Whenever anyone mentions Android’s “fragmentation problems”, my typical reaction is to chuckle and wish to myself that the person would be born as a web developer in their next life to understand what fragmentation really is. But, hey, there’s almost always someone who brings up the topic every now and then.
We can argue to the moon and back as to whether or not Android fragmentation will one day result in the implosion of the ecosystem
No, Kevin, we do not have to argue to the moon and back. Android’s fragmentation has always, and will always remain a feature. Same as when I wrote about it a bit over a year ago, and pretty much throughout its history.

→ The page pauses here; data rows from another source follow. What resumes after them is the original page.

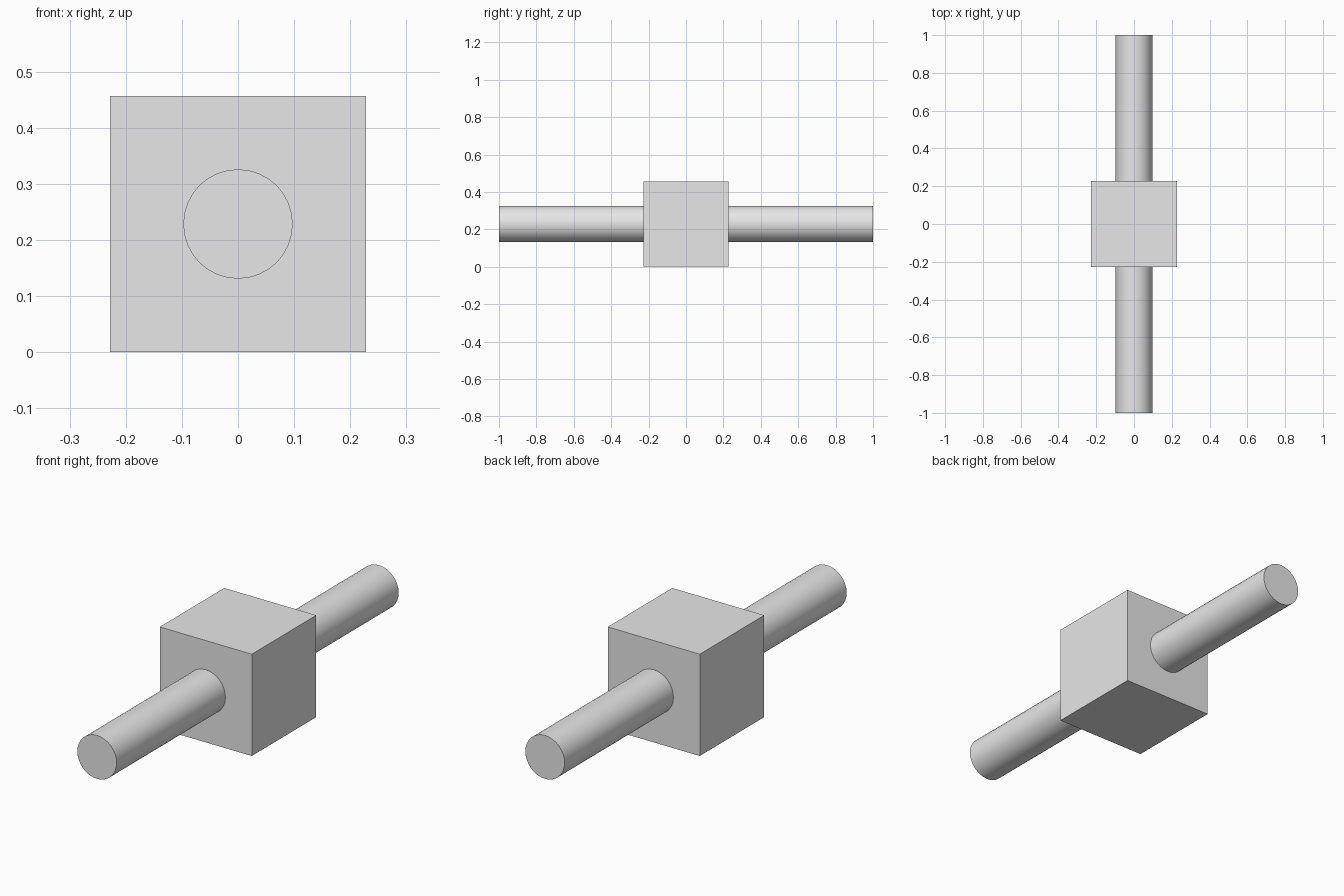
import bpy
import math

cube = bpy.data.objects.get("Cube")
if cube:
    bpy.data.objects.remove(cube, do_unlink=True)

BLOCK = 0.457      # edge length of the block
RADIUS = 0.0975    # shaft radius
CENTRE = (0, 0, BLOCK / 2)

# Plain grey for the whole model
grey = bpy.data.materials.new("light_grey")
grey.use_nodes = True
colour = (0.8, 0.8, 0.8, 1)
grey.diffuse_color = colour
grey.node_tree.nodes["Principled BSDF"].inputs["Base Color"].default_value = colour


def finish(name):
    obj = bpy.context.object
    obj.name = obj.data.name = name
    obj.data.materials.append(grey)
    return obj


# Central block
bpy.ops.mesh.primitive_cube_add(size=BLOCK, location=CENTRE)
finish("block")

# Round shaft running front to back through the block
bpy.ops.mesh.primitive_cylinder_add(vertices=32, radius=RADIUS, depth=2,
                                    location=CENTRE, rotation=(math.pi / 2, 0, 0))
finish("shaft")
bpy.ops.object.shade_smooth_by_angle(angle=math.radians(30))
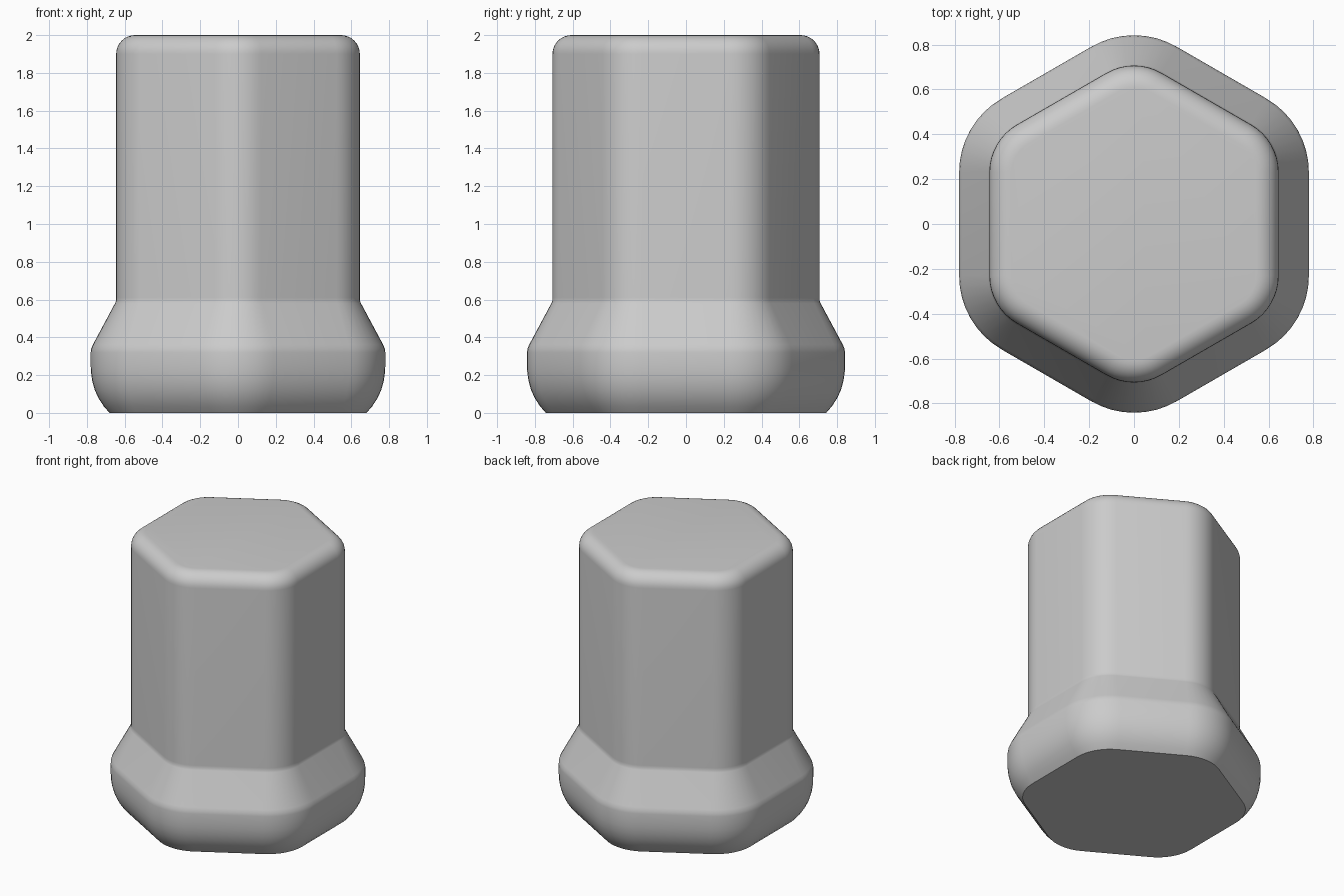
import bpy, bmesh, math

if "Cube" in bpy.data.objects:
    bpy.data.objects.remove(bpy.data.objects["Cube"])

CORE = 0.40      # half-width of the sharp inner hexagon
STEPS = 8        # segments in each rounded corner


def rounded_hexagon(half_width):
    """Hexagon outline with corners on +y/-y, rounded by offsetting the core."""
    r = half_width - CORE
    corner = CORE / math.cos(math.pi / 6)
    points = []
    for k in range(6):
        mid = math.radians(30 + 60 * k)
        for s in range(STEPS + 1):
            a = mid + math.radians(-30 + 60 * s / STEPS)
            points.append((corner * math.cos(mid) + r * math.cos(a),
                           corner * math.sin(mid) + r * math.sin(a)))
    return points


# Side profile: (half-width, height)
profile = [(0.68, 0), (0.71, 0.034), (0.737, 0.075), (0.758, 0.12), (0.772, 0.17),
           (0.779, 0.22), (0.78, 0.26), (0.78, 0.32), (0.777, 0.34), (0.768, 0.362),
           (0.651, 0.58), (0.646, 0.593), (0.645, 0.61), (0.645, 1.9)]
for i in range(1, 9):                                   # rounded top rim
    t = math.radians(90 * i / 8)
    profile.append((0.545 + 0.1 * math.cos(t), 1.9 + 0.1 * math.sin(t)))

# Loft the outline along the profile
bm = bmesh.new()
rings = [[bm.verts.new((x, y, z)) for x, y in rounded_hexagon(w)] for w, z in profile]
n = len(rings[0])
for low, high in zip(rings, rings[1:]):
    for i in range(n):
        j = (i + 1) % n
        bm.faces.new((low[i], low[j], high[j], high[i]))
bm.faces.new(rings[0][::-1])
bm.faces.new(rings[-1])

mesh = bpy.data.meshes.new("flared_hex_cap")
bm.to_mesh(mesh)
bm.free()
cap = bpy.data.objects.new("flared_hex_cap", mesh)
bpy.context.collection.objects.link(cap)

grey = bpy.data.materials.new("light grey")
grey.diffuse_color = (0.6, 0.6, 0.6, 1)
grey.use_nodes = True
grey.node_tree.nodes["Principled BSDF"].inputs["Base Color"].default_value = grey.diffuse_color
mesh.materials.append(grey)

# Smooth shading with a crisp bottom edge
bpy.context.view_layer.objects.active = cap
cap.select_set(True)
bpy.ops.object.shade_smooth_by_angle(angle=math.radians(35))
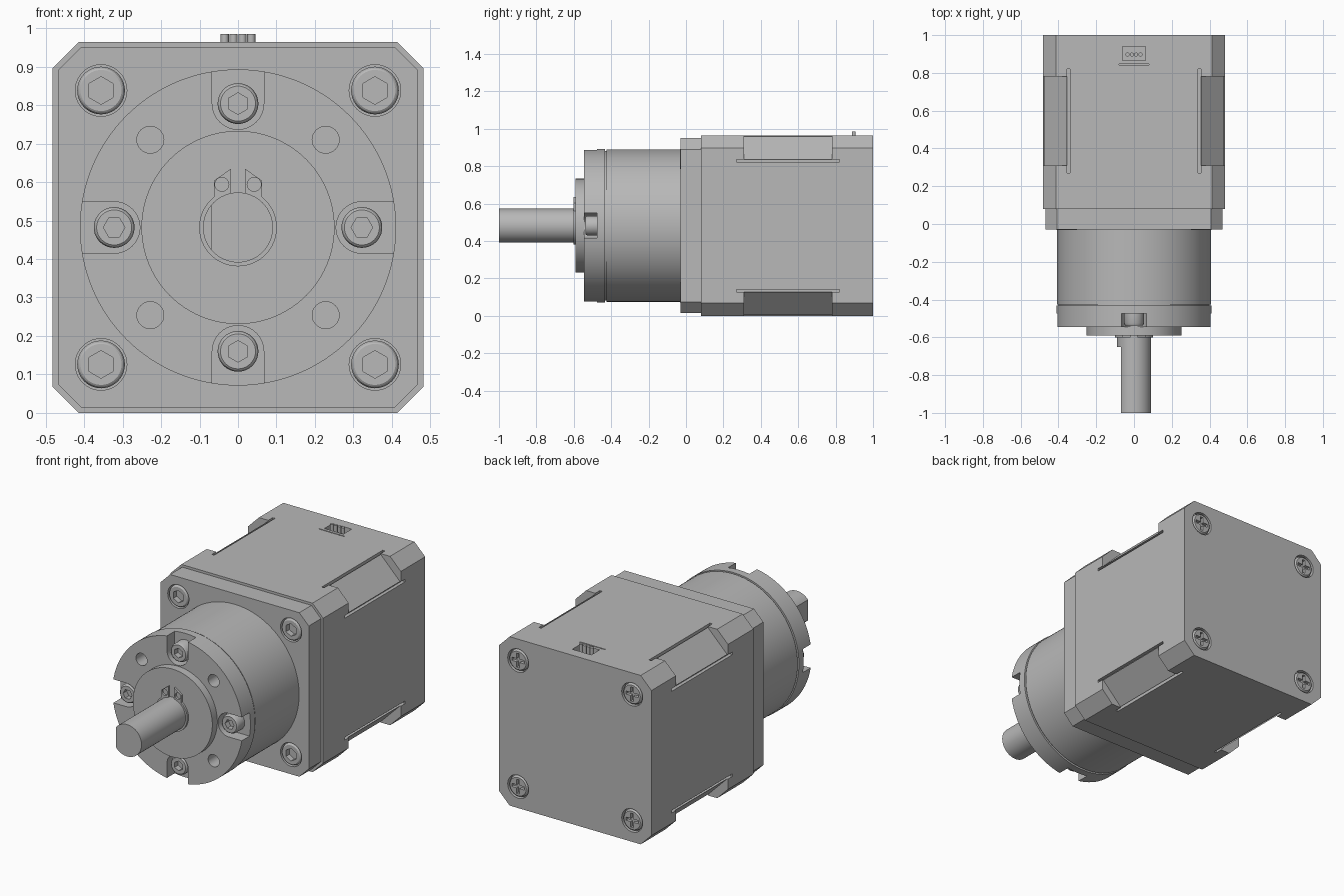
import bpy, bmesh
from math import sin, cos, pi, radians

CZ = 0.482  # height of the shaft axis

if "Cube" in bpy.data.objects:
    bpy.data.objects.remove(bpy.data.objects["Cube"])

grey = bpy.data.materials.new("metal_grey")
grey.use_nodes = True
grey.diffuse_color = (0.48, 0.48, 0.48, 1)
grey.node_tree.nodes["Principled BSDF"].inputs["Base Color"].default_value = (0.48, 0.48, 0.48, 1)


def circle(r, n=64, turn=0.0):
    return [(r * cos(turn + 2 * pi * i / n), r * sin(turn + 2 * pi * i / n)) for i in range(n)]


def rect(x0, x1, z0, z1):
    return [(x0, z0), (x1, z0), (x1, z1), (x0, z1)]


def octagon(h, c):
    k = h - c
    return [(h, -k), (h, k), (k, h), (-k, h), (-h, k), (-h, -k), (-k, -h), (k, -h)]


def loft(name, pts, rings, at=(0, 0)):
    """Sweep an x-z outline along y; rings are (y, scale) pairs."""
    bm = bmesh.new()
    loops = [[bm.verts.new((at[0] + x * s, y, CZ + at[1] + z * s)) for x, z in pts]
             for y, s in rings]
    n = len(pts)
    for a, b in zip(loops, loops[1:]):
        for i in range(n):
            bm.faces.new((a[i], a[(i + 1) % n], b[(i + 1) % n], b[i]))
    bm.faces.new(loops[0])
    bm.faces.new(loops[-1])
    bmesh.ops.recalc_face_normals(bm, faces=bm.faces)
    mesh = bpy.data.meshes.new(name)
    bm.to_mesh(mesh)
    bm.free()
    mesh.materials.append(grey)
    ob = bpy.data.objects.new(name, mesh)
    bpy.context.collection.objects.link(ob)
    return ob


def prism(name, pts, y0, y1, at=(0, 0)):
    return loft(name, pts, [(y0, 1), (y1, 1)], at)


def select(ob):
    bpy.ops.object.select_all(action='DESELECT')
    ob.select_set(True)
    bpy.context.view_layer.objects.active = ob


def cut(ob, pts, y0, y1, at=(0, 0)):
    tool = prism("cutter", pts, y0, y1, at)
    mod = ob.modifiers.new("cut", 'BOOLEAN')
    mod.operation = 'DIFFERENCE'
    mod.solver = 'EXACT'
    mod.object = tool
    select(ob)
    bpy.ops.object.modifier_apply(modifier=mod.name)
    bpy.data.objects.remove(tool)


def screw_head(name, r, front, back, at):
    d = 1 if back > front else -1
    rings = [(front, 0.86), (front + d * 0.003, 0.93), (front + d * 0.012, 1), (back, 1)]
    return loft(name, circle(r, 40), rings, at)


def mirrored(pts, sx, sz):
    return [(x * sx, z * sz) for x, z in pts]


corners = [(sx, sz) for sx in (1, -1) for sz in (1, -1)]

# Motor body with recessed middle corners and thin relief slots
body = prism("motor_body", octagon(0.482, 0.068), 0.08, 1.0)
for sx, sz in corners:
    cut(body, mirrored([(0.33, 0.502), (0.52, 0.502), (0.52, 0.312)], sx, sz), 0.31, 0.78)
    cut(body, mirrored(rect(0.34, 0.355, 0.463, 0.52), sx, sz), 0.27, 0.82)
    cut(body, mirrored(rect(0.463, 0.52, 0.34, 0.355), sx, sz), 0.27, 0.82)
    cut(body, circle(0.066, 40), 0.975, 1.05, (sx * 0.36, sz * 0.36))

# Connector socket and its pins
cut(body, rect(-0.06, 0.06, 0.43, 0.52), 0.865, 0.94)
cut(body, rect(-0.08, 0.08, 0.474, 0.52), 0.842, 0.848)
for i in range(4):
    bpy.ops.mesh.primitive_cylinder_add(vertices=16, radius=0.0105, depth=0.08,
                                        location=((i - 1.5) * 0.023, 0.897, 0.945))
    bpy.context.object.name = "connector_pin"
    bpy.context.object.data.materials.append(grey)

# Mounting plate with counterbored corners
plate = prism("mounting_plate", octagon(0.468, 0.06), -0.03, 0.08)
for sx, sz in corners:
    spot = (sx * 0.356, sz * 0.356)
    cut(plate, circle(0.067, 40), -0.1, 0.03, spot)
    bolt = screw_head("corner_bolt", 0.062, -0.031, 0.03, spot)
    cut(bolt, circle(0.036, 6, pi / 2), -0.1, 0.0, spot)
    # Cross-head screws at the back
    spot = (sx * 0.36, sz * 0.36)
    rear = screw_head("rear_screw", 0.06, 1.0, 0.97, spot)
    cut(rear, rect(-0.04, 0.04, -0.009, 0.009), 0.982, 1.05, spot)
    cut(rear, rect(-0.009, 0.009, -0.04, 0.04), 0.982, 1.05, spot)

# Gearbox housing with a shallow groove behind the front flange
loft("gearbox_housing", circle(0.407, 128), [(-0.425, 1), (-0.03, 1)])
prism("gearbox_groove", circle(0.4, 128), -0.432, -0.425)
flange = prism("front_flange", circle(0.411, 128), -0.545, -0.432)
for sx, sz in corners:
    cut(flange, circle(0.035, 32), -0.6, -0.46, (sx * 0.228, sz * 0.228))

# Four open notches with socket screws
for q in range(4):
    a = q * pi / 2
    c, s = round(cos(a)), round(sin(a))
    arc = [(0.322 + 0.067 * cos(t), 0.067 * sin(t))
           for t in (pi / 2 + pi * i / 20 for i in range(21))]
    outline = [(0.5, 0.067)] + arc + [(0.5, -0.067)]
    cut(flange, [(x * c - z * s, x * s + z * c) for x, z in outline], -0.6, -0.475)
    spot = (0.322 * c, 0.322 * s)
    head = screw_head("flange_screw", 0.053, -0.537, -0.47, spot)
    cut(head, circle(0.028, 6, a), -0.6, -0.505, spot)

# Pilot boss and output shaft with a flat
prism("pilot_boss", circle(0.251, 96), -0.59, -0.545)
shaft = prism("output_shaft", circle(0.091), -1.0, -0.58)
cut(shaft, rect(-0.2, -0.07, -0.2, 0.2), -1.1, -0.65)

# Retaining ring with two eyelets
ring = prism("retaining_ring", circle(0.101), -0.602, -0.589)
cut(ring, rect(-0.018, 0.018, 0.05, 0.2), -0.7, -0.5)
for sx in (1, -1):
    lug = mirrored([(0.018, 0.08), (0.062, 0.07), (0.062, 0.122), (0.018, 0.153)], sx, 1)
    eye = prism("ring_eyelet", lug, -0.602, -0.589)
    cut(eye, circle(0.018, 24), -0.7, -0.5, (sx * 0.042, 0.112))

# Smooth the round surfaces, keep the edges sharp
for ob in list(bpy.context.scene.objects):
    if ob.type == 'MESH' and grey.name in ob.data.materials:
        select(ob)
        bpy.ops.object.shade_smooth_by_angle(angle=radians(25))
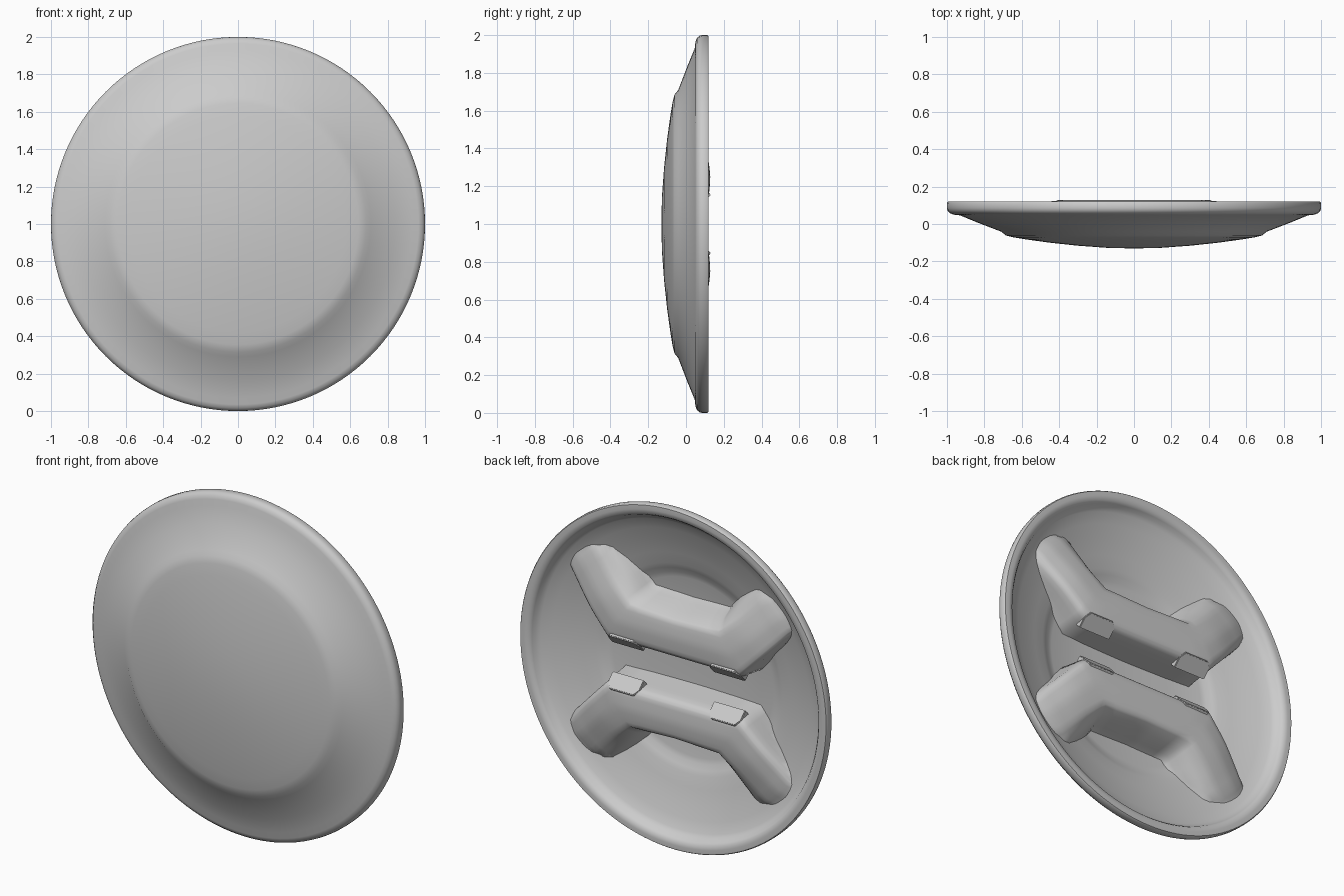
import bpy, bmesh, math

cube = bpy.data.objects.get("Cube")
if cube:
    bpy.data.objects.remove(cube, do_unlink=True)

grey = bpy.data.materials.new("light grey")
grey.use_nodes = True
grey.diffuse_color = (0.6, 0.6, 0.6, 1)
grey.node_tree.nodes["Principled BSDF"].inputs["Base Color"].default_value = (0.6, 0.6, 0.6, 1)


def finish(bm, name, angle):
    bmesh.ops.recalc_face_normals(bm, faces=bm.faces[:])
    mesh = bpy.data.meshes.new(name)
    bm.to_mesh(mesh)
    bm.free()
    mesh.materials.append(grey)
    obj = bpy.data.objects.new(name, mesh)
    bpy.context.collection.objects.link(obj)
    bpy.ops.object.select_all(action="DESELECT")
    obj.select_set(True)
    bpy.context.view_layer.objects.active = obj
    bpy.ops.object.shade_smooth_by_angle(angle=math.radians(angle))


# Dish: closed profile (radius, y) from the front centre round the rim to the back centre
front = [(0, -.131), (.15, -.127), (.3, -.116), (.45, -.1), (.58, -.082), (.645, -.071),
         (.685, -.061), (.71, -.041), (.84, .009), (.93, .046),
         (.965, .05), (.985, .058), (.997, .072), (1, .085)]
back = [(1, .112), (.995, .119), (.97, .12), (.945, .116), (.932, .1),
        (.922, .08), (.9, .064), (.84, .04), (.76, .012), (.68, -.013), (.61, -.03),
        (.58, -.042), (.55, -.058), (.52, -.065), (.3, -.08), (0, -.089)]
bm = bmesh.new()
verts = [bm.verts.new((r, y, 1)) for r, y in front + back]
edges = [bm.edges.new(pair) for pair in zip(verts, verts[1:])]
bmesh.ops.spin(bm, geom=verts + edges, cent=(0, 0, 1), axis=(0, 1, 0),
               angle=math.tau, steps=128, use_merge=True)
bmesh.ops.remove_doubles(bm, verts=bm.verts[:], dist=.0005)
finish(bm, "dish", 50)


def front_depth(radius):
    for (r0, y0), (r1, y1) in zip(front, front[1:]):
        if radius <= r1:
            return y0 + (y1 - y0) * (radius - r0) / (r1 - r0)
    return front[-1][1]


# Ribs: sections as (x, height, y) from the channel wall foot to the outer foot
centre = [(0, .1, -.1), (0, .125, .1), (0, .155, .122), (0, .25, .13),
          (0, .345, .118), (0, .375, .05), (0, .42, -.1)]
bend = [(.44, .1, -.1), (.435, .125, .1), (.43, .155, .122), (.37, .25, .13),
        (.29, .355, .118), (.265, .39, .05), (.24, .43, -.1)]
shoulder = [(.58, .26, -.1), (.57, .265, .085), (.555, .285, .105), (.49, .36, .118),
            (.41, .45, .098), (.36, .5, .04), (.32, .55, -.1)]
tip = [(.74, .41, -.1), (.72, .42, .03), (.7, .44, .055), (.64, .51, .068),
       (.55, .59, .055), (.49, .64, .025), (.45, .67, -.1)]
end = [(.8, .45, -.1), (.79, .47, -.1), (.77, .49, .03), (.72, .55, .04),
       (.65, .64, .03), (.59, .69, -.1), (.56, .71, -.1)]


def rib(name, side):
    half = [bend, shoulder, tip, end]
    mirrored = [[(-x, h, y) for x, h, y in s] for s in reversed(half)]
    bm = bmesh.new()
    rows = [[bm.verts.new((x, y, 1 + side * h)) for x, h, y in s]
            for s in mirrored + [centre] + half]
    for a, b in zip(rows, rows[1:]):
        for i in range(len(a) - 1):
            bm.faces.new((a[i], a[i + 1], b[i + 1], b[i]))
    bmesh.ops.subdivide_edges(bm, edges=bm.edges[:], cuts=3, use_grid_fill=True)
    # round the sections off, then keep the buried edges inside the dish shell
    inner = [v for v in bm.verts if not v.is_boundary]
    for _ in range(3):
        bmesh.ops.smooth_vert(bm, verts=inner, factor=.5, use_axis_y=True)
    for v in bm.verts:
        v.co.y = max(v.co.y, front_depth(math.hypot(v.co.x, v.co.z - 1)) + .014)
    finish(bm, name, 60)


# Clips: chamfered tabs lying aslant over the channel edges
def clip(name, x, side):
    w, c = .103, .025
    outline = [(-w, 0), (w, 0), (w, .65), (w - c, 1), (c - w, 1), (-w, .65)]
    bm = bmesh.new()
    outer = [bm.verts.new((x + u, .065 + .067 * t, 1 + side * (.085 + .07 * t)))
             for u, t in outline]
    inner = [bm.verts.new((v.co.x, v.co.y - .05, v.co.z + side * .05)) for v in outer]
    bm.faces.new(outer)
    bm.faces.new(inner)
    for i in range(len(outer)):
        j = (i + 1) % len(outer)
        bm.faces.new((outer[i], outer[j], inner[j], inner[i]))
    bmesh.ops.bevel(bm, geom=bm.edges[:], offset=.004, segments=2, affect="EDGES")
    finish(bm, name, 30)


for level, side in (("upper", 1), ("lower", -1)):
    rib(level + "_rib", side)
    for hand, x in (("left", .33), ("right", -.33)):
        clip(f"{level}_{hand}_clip", x, side)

Also, I decided to put things to rest with a little test: I had recently spent some time rebuilding an app I had released last April as part of my undergrad CS course, making sure to follow all the best practice guidelines I had learnt. The app works really well on any phone or tablet of any screen size, but I wanted to check if it works well with a Motoactv.
Yup, I ran my app on a smartwatch (well, an emulator, I wasn’t too fond of the custom ROMs for my Motoactv) without making a single edit to the final release apk. The result? The app works perfectly, as the screenshot on the left shows. If there were users installing apps on their smartwatches, I might make a few edits including going into full screen mode, and maybe a translucent ActionBar. But seriously, how on Earth are we talking about fragmentation when an app runs as well on a 1.6″ 220X176 display as on a 2560X1600 10.1″ display?
Also, is there a lawyer reading this whose permission I can take to say “lawyered”?
- Developers, what is your biggest complaint ag
- Google Play now available on Roku
- DROID Turbo as "Maxx" outside US
- Google gets fined for showing cleavage in Str